They come in different forms from students of varying backgrounds, yet the artwork created during VISA 4F06 share a similar narrative.
Now on display in downtown St. Catharines, the pieces reflect on the struggles, division and isolation faced by many in the past three years due to events such as the COVID-19 pandemic, climate crisis, social and political discord, and the withdrawal from social interactions. The works also delve into lifelong experiences, such as mental health and constraining societal expectations.
Each piece reflects the lasting impacts these challenges have had on the student creators.
Their shared trauma inspired the title of the exhibition now showcasing their work: Feeding the Bite. The term describes a form of defence against a biting attacker, where the victim leans into the bite to force the jaws open, rather than pulling away causing more damage.
Much like the expression, the collection of work reflects on each student’s personal trauma or wound, encouraging the artists to embrace their struggles and find a deeper connection through their pieces.
Artist Emily Au felt she experienced considerable growth through the year-long process, during which she created a series of ceramic vessels based on her growing unease with meat consumption. Working in discomfort during her creative process was one of the most rewarding experiences she says she has had.
“By learning to be uncomfortable I have pushed myself, not only as an artist but also as a person,” Au says.
Throughout the course of the academic year, each student shared and received critiques from the instructor, guest faculty, an invited curator, guest artists and their peers. After receiving feedback, they would take time to reimagine their work, making changes as needed.
Emily MacDonald says her time with the course material and her pieces seemed to grow as she reflected internally. Addressing the construct of time, MacDonald experimented with different approaches, such as developing analogue photographs without fixing them, to visibly depict moments.
“When I first began working on my project, I was working with themes like nostalgia and memories … but experimenting with my medium and spending time with the film I developed, I noticed these quiet, poetic moments that formed a connection with one another in my work.”
Similar to MacDonald, classmate Taylor Elliott also experienced changes, experimentation and a growing connection with his art.
This led to his final work, which he is “truly happy with.”
Elliott says the narrative of his work is difficult because of both the material and dark subject matter, which addresses male violence against women.
“Every time I entered the studio, I tried to add a new mark somewhere on the canvas.
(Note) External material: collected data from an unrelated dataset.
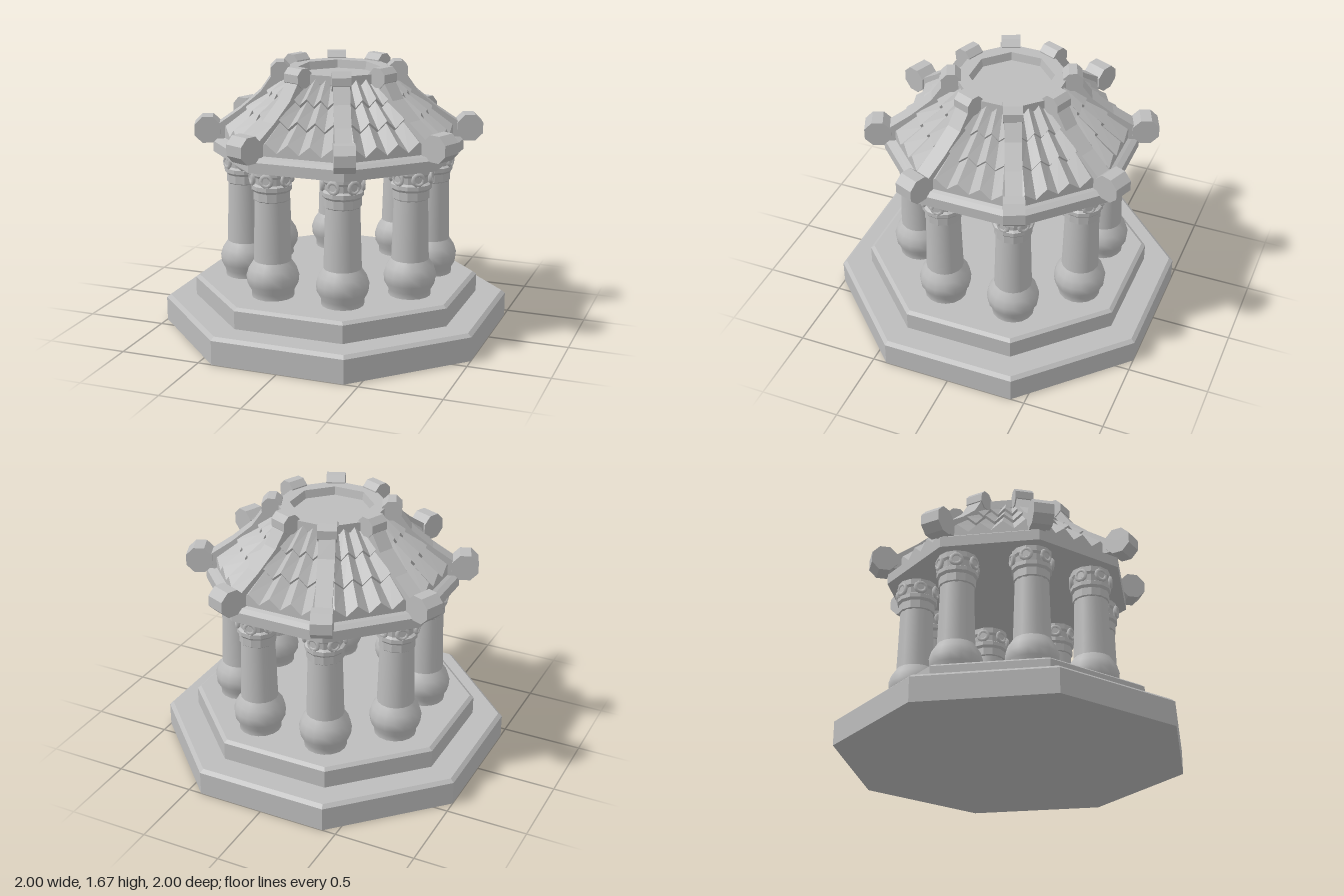
import * as THREE from 'three';

const STEP = Math.PI / 4;
const HALF = Math.PI / 8;
const stone = new THREE.MeshStandardMaterial({ color: 0xbcbcbc, side: THREE.DoubleSide });
stone.name = 'grey stone';

function flat(geometry) {
  const g = geometry.index ? geometry.toNonIndexed() : geometry;
  g.computeVertexNormals();
  return g;
}

function mesh(name, geometry) {
  const m = new THREE.Mesh(geometry, stone);
  m.name = name;
  return m;
}

const toPoints = (list) => list.map(([x, y]) => new THREE.Vector2(x, y));

// Octagonal solid from [distance to flat side, height] points
function octagon(name, profile) {
  const pts = profile.map(([a, y]) => [a / Math.cos(HALF), y]);
  return mesh(name, flat(new THREE.LatheGeometry(toPoints(pts), 8, HALF)));
}

// One pleated roof side facing +z, in three overlapping tile courses
function roofPanelGeometry() {
  const courses = [
    [[0.67, 1.245], [0.54, 1.35]],
    [[0.55, 1.365], [0.42, 1.465]],
    [[0.43, 1.48], [0.31, 1.585]],
  ];
  const rows = [[0.67, 1.18, 0], ...courses.flat().map(([a, y]) => [a, y, 0.028 * (0.35 + a)])];
  const strips = 8;
  const pos = [];
  const index = [];
  rows.forEach(([a, y, wave]) => {
    for (let i = 0; i <= strips; i++) {
      const x = (i / strips * 2 - 1) * a * Math.tan(HALF);
      pos.push(x, y + (i % 2 ? wave : -wave), a);
    }
  });
  for (let r = 0; r < rows.length - 1; r++) {
    for (let i = 0; i < strips; i++) {
      const p = r * (strips + 1) + i;
      const q = p + strips + 1;
      index.push(p, p + 1, q + 1, p, q + 1, q);
    }
  }
  const g = new THREE.BufferGeometry();
  g.setAttribute('position', new THREE.Float32BufferAttribute(pos, 3));
  g.setIndex(index);
  return flat(g);
}

// Curved corner beam along +x
function ridgeGeometry(width) {
  const shape = new THREE.Shape(toPoints([
    [0.82, 1.19], [0.82, 1.30], [0.74, 1.285], [0.61, 1.375], [0.48, 1.485],
    [0.40, 1.60], [0.34, 1.64], [0.30, 1.60], [0.34, 1.54], [0.46, 1.40], [0.70, 1.19],
  ]));
  const g = new THREE.ExtrudeGeometry(shape, { depth: width, bevelEnabled: false });
  return g.translate(0, 0, -width / 2);
}

function drumGeometry(radius, width) {
  return flat(new THREE.CylinderGeometry(radius, radius, width, 8).rotateY(HALF).rotateX(Math.PI / 2));
}

function makeColumn() {
  const column = new THREE.Group();
  column.name = 'column';
  const profile = (name, list) => column.add(mesh(name, new THREE.LatheGeometry(toPoints(list), 16)));
  // Swollen foot
  profile('columnBase', [
    [0.13, 0.30], [0.13, 0.335], [0.155, 0.38], [0.16, 0.43], [0.145, 0.48], [0.118, 0.52], [0.108, 0.54],
  ]);
  profile('columnShaft', [[0.115, 0.52], [0.112, 0.60], [0.103, 0.92]]);
  // Collar and bell of the capital
  column.add(mesh('columnCollar', flat(new THREE.LatheGeometry(toPoints([
    [0.1, 0.90], [0.112, 0.91], [0.112, 0.96], [0.125, 0.975], [0.125, 1.0], [0.108, 1.01],
    [0.112, 1.05], [0.122, 1.065], [0.122, 1.11], [0, 1.11],
  ]), 12))));
  // Scrolls round the capital
  for (let i = 0; i < 6; i++) {
    const arm = new THREE.Group();
    arm.name = 'capitalScroll';
    const curl = mesh('scrollCurl', new THREE.TorusGeometry(0.032, 0.013, 5, 10));
    const heart = mesh('scrollHeart', flat(new THREE.CylinderGeometry(0.022, 0.022, 0.03, 8).rotateX(Math.PI / 2)));
    curl.position.set(0, 1.042, 0.12);
    heart.position.set(0, 1.042, 0.112);
    arm.add(curl, heart);
    arm.rotation.y = i * Math.PI / 3;
    column.add(arm);
  }
  return column;
}

export function createModel() {
  const model = new THREE.Group();
  model.name = 'pavilion';

  // Stepped platform with chamfered edges
  model.add(octagon('lowerStep', [[0, 0], [1, 0], [1, 0.15], [0.977, 0.17], [0, 0.17]]));
  model.add(octagon('upperStep', [[0.825, 0.165], [0.825, 0.283], [0.803, 0.3], [0, 0.3]]));

  const upper = new THREE.Group();
  upper.name = 'columnsAndRoof';
  upper.position.set(0.005, 0, -0.026);
  model.add(upper);

  // Eave slab and ceiling
  upper.add(octagon('eave', [[0, 1.1], [0.72, 1.1], [0.72, 1.165], [0.69, 1.185], [0.66, 1.2], [0.6, 1.2]]));
  // Crown ring with sunken top
  upper.add(octagon('crown', [
    [0.28, 1.54], [0.315, 1.57], [0.315, 1.625], [0.235, 1.625], [0.225, 1.575], [0, 1.575],
  ]));

  const panel = roofPanelGeometry();
  const beam = ridgeGeometry(0.1);
  const lowerDrum = drumGeometry(0.087, 0.125);
  const upperDrum = drumGeometry(0.064, 0.115);
  for (let i = 0; i < 8; i++) {
    const side = mesh('roofPanel', panel);
    side.rotation.y = i * STEP;
    upper.add(side);

    // Corner: column below, beam with rolled ends above
    const corner = new THREE.Group();
    corner.name = 'corner';
    corner.rotation.y = HALF + i * STEP;
    const column = makeColumn();
    column.position.x = 0.588;
    const low = mesh('lowerRidgeRoll', lowerDrum);
    low.position.set(0.81, 1.248, 0);
    const high = mesh('upperRidgeRoll', upperDrum);
    high.position.set(0.36, 1.608, 0);
    corner.add(column, mesh('ridgeBeam', beam), low, high);
    upper.add(corner);
  }
  return model;
}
Over the course of months, it became something dense and full of small detail,” he says. “Exploring this topic was challenging, but I felt like it was important to speak about it. In the end I feel like I’ve made my most stimulating, conceptual and grand series yet, and I’m very happy about that.”
Course instructor Linda Carreiro, Professor of Visual Arts, says the essential component of sustained research and creation in the course is valuable training for professional practice.
“The class provides continuous questions by professional artists as a means for students to define and refine their concepts, mediums, approaches and presentation strategies,” she says.
Feeding the Bite will be showcased in the Marilyn I. Walker School of Fine and Performing Arts (MIWSFPA) and Niagara Artists Centre until May 6.
All are welcome to attend the opening reception Friday, April 14, at 5 p.m. at the MIWSFPA Visual Arts Gallery and Student Exhibition Space, before the event shifts to the Niagara Artists Centre at 6:30 p.m.